And for a man who lost an eye in a near-fatal 1954 auto accident, managed to dance again after two hip replacement operations in 1984 and ’85 and made his way from a Harlem tenement to the White House, racial discrimination was only one of many battles fought during his career. Still, even Davis found his courage tested during the cancer treatment. His doctors gave him a choice of three options. “They said it could be treated with chemotherapy, surgery or radiation,” he says. “I didn’t want to go through chemo, your hair falling out and feeling so sick. And I didn’t want surgery either. Even Schweitzer makes mistakes.”
The radiation also had frightening side effects. His weight dropped from 109 to 92 lbs. (he considers 110 lbs. about right for his 5’5″ frame), his throat was raw, and he couldn’t find the energy to crawl out of bed after a day of radiation therapy. For inspiration he turned to friend Charles Bronson, whose wife, Jill Ireland, had been battling cancer long before Davis. “I had so much admiration for her, and for him, and the dignity with which they carry themselves,” he says. “That’s what came into my mind when the doctors told me about my throat cancer, the dignity. There are only two things that count in show business—know when to get on and when to get off. Don’t sit there with your head in your hand and all that. Try to walk out with a little dignity.”
Davis found another source of strength during his third week of treatment, when he ran across a cancer-stricken child in the hospital corridor. “I looked at this little boy, he must have been about 7 years old, he had no hair, he had no legs, and here I am complaining about what by comparison was nothing but a minor inconvenience,” he says. “From that day on, I think, I stopped feeling sorry for myself.”
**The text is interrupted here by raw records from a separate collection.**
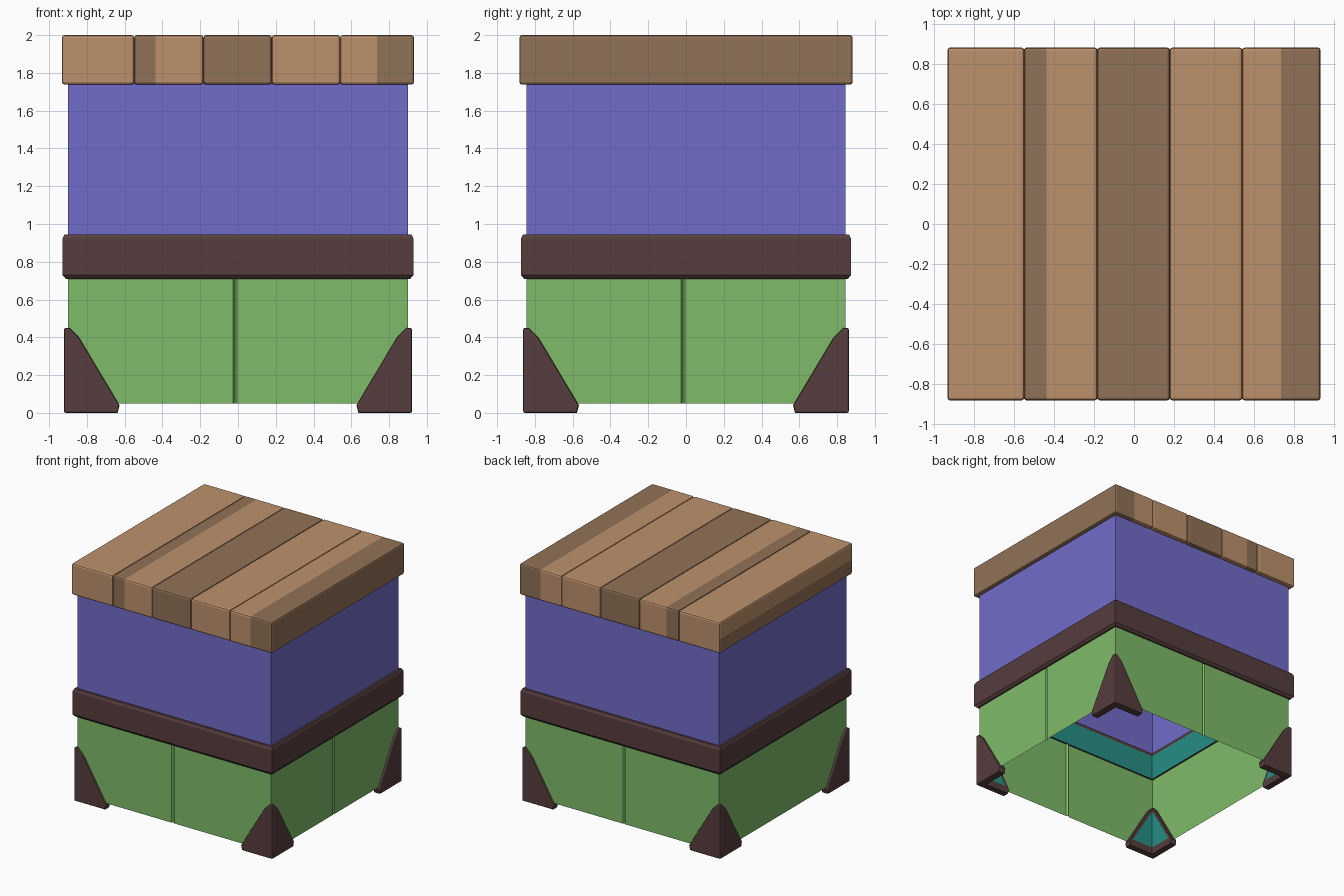
import bpy, bmesh
from mathutils import Vector

if "Cube" in bpy.data.objects:
    bpy.data.objects.remove(bpy.data.objects["Cube"])

WX, WY = 0.90, 0.845  # wall half sizes


def mat(name, rgb):
    m = bpy.data.materials.new(name)
    lin = [((c / 255 + 0.055) / 1.055) ** 2.4 for c in rgb]
    m.diffuse_color = (*lin, 1)
    m.use_nodes = True
    m.node_tree.nodes["Principled BSDF"].inputs["Base Color"].default_value = m.diffuse_color
    return m


LIGHT = mat("light wood", (190, 145, 108))
DARK = mat("dark wood", (145, 114, 87))
BLUE = mat("blue paint", (114, 108, 202))
GREEN = mat("green paint", (127, 187, 106))
TRIM = mat("dark trim", (86, 61, 61))
TEAL = mat("teal lining", (36, 142, 131))


def finish(name, bm, mats, fix=True):
    if fix:
        bmesh.ops.recalc_face_normals(bm, faces=bm.faces)
    me = bpy.data.meshes.new(name)
    bm.to_mesh(me)
    bm.free()
    for m in mats:
        me.materials.append(m)
    ob = bpy.data.objects.new(name, me)
    bpy.context.collection.objects.link(ob)
    return ob


def wall(name, plan, z0, z1, m):
    """Open sheet following a closed counter-clockwise plan."""
    bm = bmesh.new()
    lo = [bm.verts.new((x, y, z0)) for x, y in plan]
    hi = [bm.verts.new((x, y, z1)) for x, y in plan]
    n = len(plan)
    for i in range(n):
        j = (i + 1) % n
        bm.faces.new((lo[i], lo[j], hi[j], hi[i]))
    finish(name, bm, [m], fix=False)


def bisect(bm, co, no):
    bmesh.ops.bisect_plane(bm, geom=bm.verts[:] + bm.edges[:] + bm.faces[:],
                           plane_co=co, plane_no=no)


# Upper blue walls
wall("upper_walls", [(-WX, -WY), (WX, -WY), (WX, WY), (-WX, WY)], 0.93, 1.76, BLUE)

# Lower green walls with a narrow groove on front, right and back
g, d, c = 0.011, 0.015, -0.015
wall("lower_walls", [
    (-WX, -WY), (c - g, -WY), (c, -WY + d), (c + g, -WY),
    (WX, -WY), (WX, c - g), (WX - d, c), (WX, c + g),
    (WX, WY), (c + g, WY), (c, WY - d), (c - g, WY),
    (-WX, WY)], 0.05, 0.74, GREEN)

# Middle band: closed ring profile (offset from wall, z), teal on the inside
profile = [(-0.015, 0.71), (0.012, 0.71), (0.029, 0.73), (0.029, 0.922),
           (0.018, 0.945), (-0.015, 0.945), (-0.015, 0.92)]
bm = bmesh.new()
rings = [[bm.verts.new((sx * (WX + o), sy * (WY + o), z))
          for sx, sy in ((-1, -1), (1, -1), (1, 1), (-1, 1))] for o, z in profile]
for k in range(len(rings)):
    a, b = rings[k], rings[(k + 1) % len(rings)]
    for i in range(4):
        j = (i + 1) % 4
        f = bm.faces.new((a[i], a[j], b[j], b[i]))
        f.material_index = 1 if k == len(rings) - 1 else 0
finish("middle_band", bm, [TRIM, TEAL])

# Lid planks: x range and dark stripe range
planks = [(-0.932, -0.549, None), (-0.549, -0.183, (-9, -0.437)),
          (-0.183, 0.179, (-9, 9)), (0.179, 0.541, None), (0.541, 0.932, (0.735, 9))]
for i, (x0, x1, dark) in enumerate(planks):
    bm = bmesh.new()
    bmesh.ops.create_cube(bm, size=1)
    for v in bm.verts:
        v.co = ((x0 + x1) / 2 + v.co.x * (x1 - x0), v.co.y * 1.764, 1.869 + v.co.z * 0.262)
    bmesh.ops.bevel(bm, geom=bm.edges[:], offset=0.014, segments=2,
                    profile=0.5, affect='EDGES')
    if dark:
        for x in dark:
            if x0 < x < x1:
                bisect(bm, (x, 0, 0), (1, 0, 0))
    if i == 0:  # lower half of the left side is dark
        bisect(bm, (0, 0, 1.86), (0, 0, 1))
    bm.normal_update()
    for f in bm.faces:
        p = f.calc_center_median()
        is_dark = bool(dark) and dark[0] < p.x < dark[1]
        if i == 0 and f.normal.x < -0.9 and p.z < 1.86:
            is_dark = True
        f.material_index = int(is_dark)
    finish(f"lid_plank_{i + 1}", bm, [LIGHT, DARK])


# Corner feet: L-shaped tapering caps given as levels (z, arm length, thickness)
levels = [(0.0, 0.285, 0.06), (0.04, 0.295, 0.06), (0.40, 0.08, 0.06), (0.45, 0.03, 0.028)]


def foot(name, sx, sy):
    bm = bmesh.new()
    loops = []
    for z, u, t in levels:
        pts = [(0, 0), (u, 0), (u, t), (t, t), (t, u), (0, u)]
        loops.append([bm.verts.new((sx * (0.922 - a), sy * (0.862 - b), z)) for a, b in pts])
    for a, b in zip(loops, loops[1:]):
        for i in range(6):
            j = (i + 1) % 6
            bm.faces.new((a[i], a[j], b[j], b[i]))
    bm.faces.new(loops[0][::-1])
    bm.faces.new(loops[-1])
    bmesh.ops.recalc_face_normals(bm, faces=bm.faces)
    # soften the outer corner and outer rim
    edges = [e for e in bm.edges
             if all(v in l[:2] or v is l[5] for v in e.verts for l in loops if v in l)]
    bmesh.ops.bevel(bm, geom=edges, offset=0.01, segments=2, profile=0.5, affect='EDGES')
    # teal lining on the faces that look into the box
    bm.normal_update()
    inward = [f for f in bm.faces if 0.03 < f.calc_center_median().z < 0.40
              and f.calc_area() > 0.01
              and max(-sx * f.normal.x, -sy * f.normal.y) > 0.95]
    bmesh.ops.inset_region(bm, faces=inward, thickness=0.02, use_even_offset=True)
    for f in inward:
        f.material_index = 1
    ob = finish(name, bm, [TRIM, TEAL])
    return ob


for sx, side in ((-1, "left"), (1, "right")):
    for sy, end in ((-1, "front"), (1, "back")):
        foot(f"{end}_{side}_foot", sx, sy)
For the future Davis remains optimistic that the cancer won’t reappear. He’s pleased to point out that the radiation burn across his throat has turned to soft, fresh new skin. “Like baby skin,” he says. And although he still tires easily, his doctors reassure him that in time he’ll regain his strength. Of course, if his voice rebounds, the third leg of the Frank, Sammy and Liza tour—performing in Mexico and the Orient—is left to complete. But Davis insists he won’t sing unless he feels he can do it well. “I know I’ve got the people’s good graces for two engagements, but after that, you better sing or get the hell off the stage,” he says. “I don’t want sympathy bits. I’m just lucky to be alive at least, even if I never sing again.” But he’s not ready to give up on the idea entirely. “God took me through the worst part of my life, and I’m sitting here today,” he says. “He’ll let me know.”
—Cynthia Sanz, Doris Bacon in Los Angeles